## The input
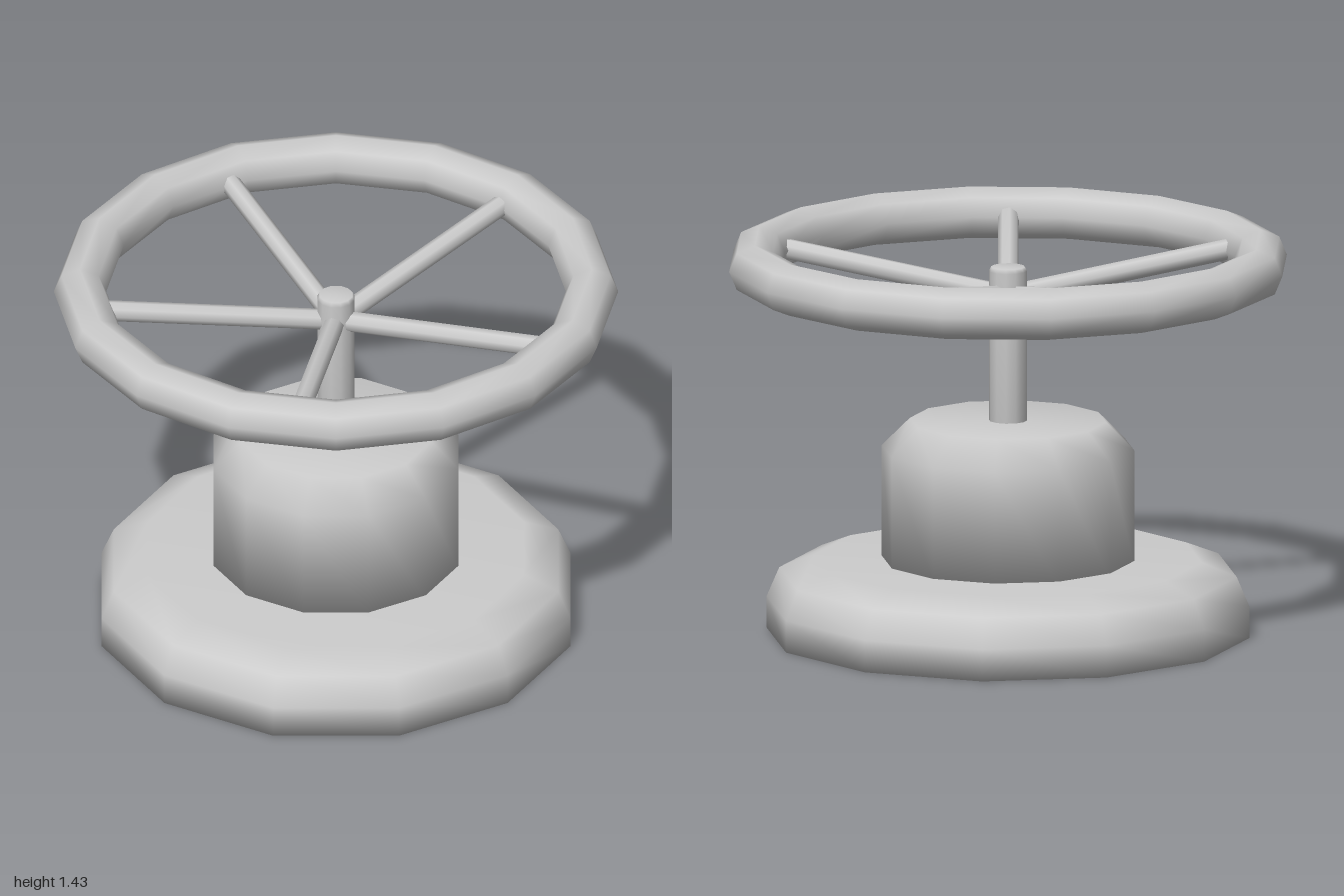
import * as THREE from 'three';

const material = new THREE.MeshStandardMaterial({ color: 0xcccccc });

// Smooth solid of revolution; profile is [radius, y] from bottom to top
function turned(name, profile, sides) {
  const points = profile.map(([r, y]) => new THREE.Vector2(r, y));
  const mesh = new THREE.Mesh(new THREE.LatheGeometry(points, sides), material);
  mesh.name = name;
  return mesh;
}

export function createModel() {
  const model = new THREE.Group();
  model.name = 'valveWheel';

  // Wide foot with a rounded shoulder
  model.add(turned('base', [[0, 0], [0.86, 0], [0.86, 0.115], [0.815, 0.22], [0.69, 0.27], [0, 0.27]], 12));

  // Housing with a chamfered top
  model.add(turned('housing', [[0, 0.25], [0.45, 0.25], [0.45, 0.67], [0.35, 0.77], [0, 0.77]], 12));

  // Stem
  model.add(turned('stem', [[0, 0.75], [0.068, 0.75], [0.068, 1.31], [0.06, 1.325], [0, 1.325]], 12));

  // Wheel rim
  const rim = new THREE.Mesh(new THREE.TorusGeometry(0.907, 0.093, 8, 16), material);
  rim.name = 'rim';
  rim.rotation.x = Math.PI / 2;
  rim.position.y = 1.337;
  model.add(rim);

  // Five spokes rising from the stem to the rim, the first pointing back
  const spokes = new THREE.Group();
  spokes.name = 'spokes';
  const hub = new THREE.Vector3(0, 1.22, 0);
  const up = new THREE.Vector3(0, 1, 0);
  for (let i = 0; i < 5; i++) {
    const a = (i * 2 * Math.PI) / 5;
    const tip = new THREE.Vector3(Math.sin(a) * 0.825, 1.337, -Math.cos(a) * 0.825);
    const dir = tip.clone().sub(hub);
    const length = dir.length();
    const spoke = turned('spoke', [[0, 0], [0.037, 0], [0.037, length], [0, length]], 8);
    spoke.position.copy(hub);
    spoke.quaternion.setFromUnitVectors(up, dir.normalize());
    spokes.add(spoke);
  }
  model.add(spokes);

  return model;
}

## Your instructions
Using the records above, find and show each line with the string "Math".

## Answer box
  rim.rotation.x = Math.PI / 2;
    const a = (i * 2 * Math.PI) / 5;
    const tip = new THREE.Vector3(Math.sin(a) * 0.825, 1.337, -Math.cos(a) * 0.825);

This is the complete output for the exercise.